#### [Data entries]
---+---

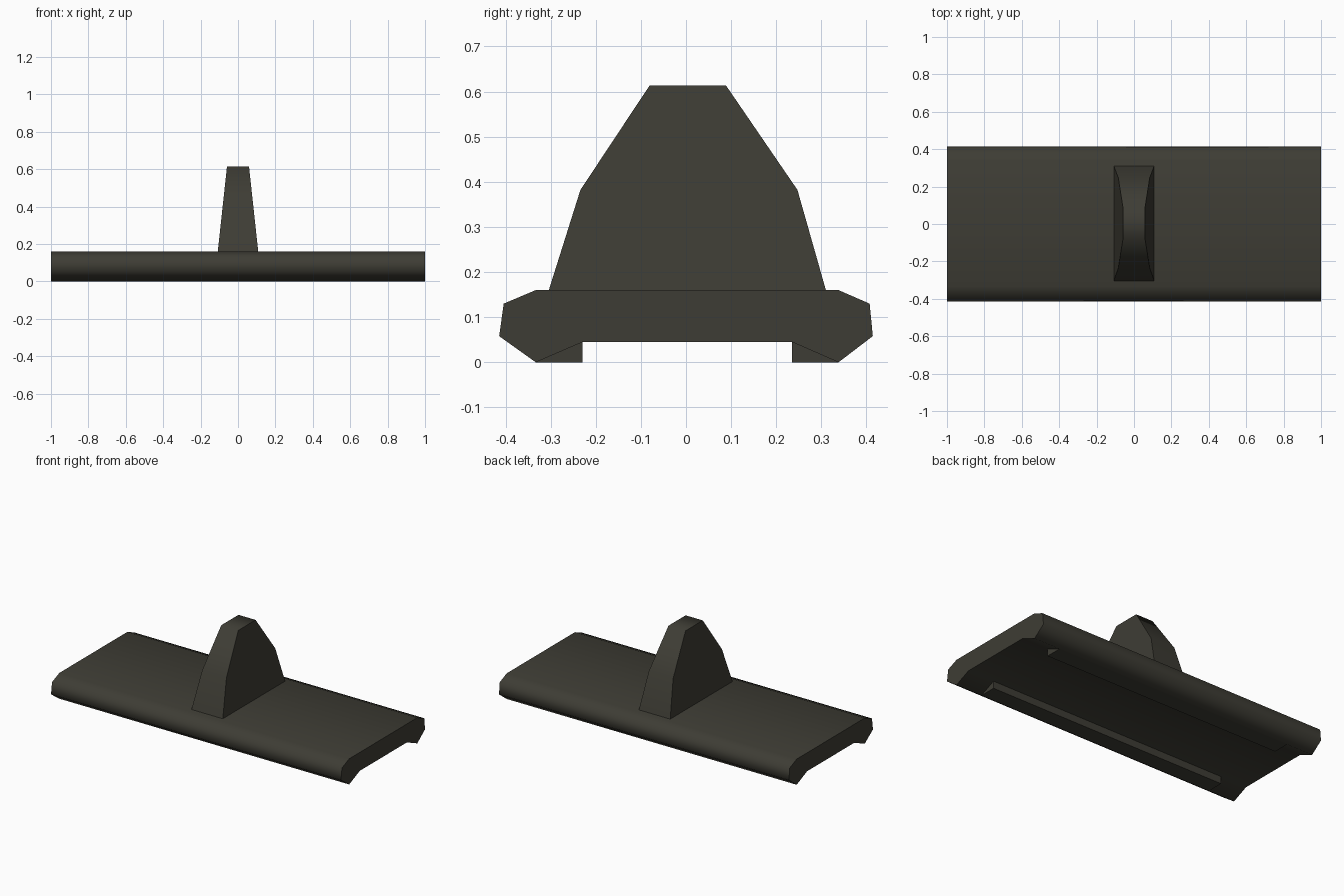
import bpy, bmesh, math

if "Cube" in bpy.data.objects:
    bpy.data.objects.remove(bpy.data.objects["Cube"])

mat = bpy.data.materials.new("dark olive grey")
mat.diffuse_color = (0.048, 0.046, 0.035, 1)
mat.use_nodes = True
mat.node_tree.nodes["Principled BSDF"].inputs["Base Color"].default_value = mat.diffuse_color


def loft(name, sections):
    """Closed solid through equal-length rings of 3D points."""
    bm = bmesh.new()
    rings = [[bm.verts.new(p) for p in s] for s in sections]
    n = len(rings[0])
    for a, b in zip(rings, rings[1:]):
        for i in range(n):
            j = (i + 1) % n
            bm.faces.new((a[i], a[j], b[j], b[i]))
    bm.faces.new(rings[0])
    bm.faces.new(rings[-1])
    bmesh.ops.recalc_face_normals(bm, faces=bm.faces)
    me = bpy.data.meshes.new(name)
    bm.to_mesh(me)
    bm.free()
    me.materials.append(mat)
    ob = bpy.data.objects.new(name, me)
    bpy.context.collection.objects.link(ob)
    bpy.ops.object.select_all(action='DESELECT')
    ob.select_set(True)
    bpy.context.view_layer.objects.active = ob
    bpy.ops.object.shade_smooth_by_angle(angle=math.radians(76))
    return ob


def along_x(profile, half):
    return [[(x, y, z) for y, z in profile] for x in (-half, half)]


# Track pad plate: rounded long edges, shallow recess underneath
plate = [(-0.333, 0), (-0.414, 0.058), (-0.404, 0.13), (-0.333, 0.16),
         (0.338, 0.16), (0.407, 0.13), (0.414, 0.058), (0.338, 0),
         (0.235, 0.045), (-0.229, 0.045)]
loft("base_plate", along_x(plate, 1.0))

# Wedge-shaped lips under both long edges, stopping short of the ends
for name, outer, inner in (("front_lip", -0.333, -0.229), ("back_lip", 0.338, 0.235)):
    loft(name, along_x([(outer, 0), (inner, 0), (inner, 0.045)], 0.82))

# Tapered guide fin: height, half thickness, front y, back y
levels = [(0.16, 0.108, -0.304, 0.31), (0.382, 0.084, -0.234, 0.247),
          (0.613, 0.059, -0.081, 0.089)]
loft("guide_fin", [[(-t, f, z), (t, f, z), (t, b, z), (-t, b, z)]
                   for z, t, f, b in levels])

---+---

The answer must consist of every line from the entries above that contains the string "objects".

#### [Answer space]
if "Cube" in bpy.data.objects:
    bpy.data.objects.remove(bpy.data.objects["Cube"])
    ob = bpy.data.objects.new(name, me)
    bpy.context.collection.objects.link(ob)
    bpy.context.view_layer.objects.active = ob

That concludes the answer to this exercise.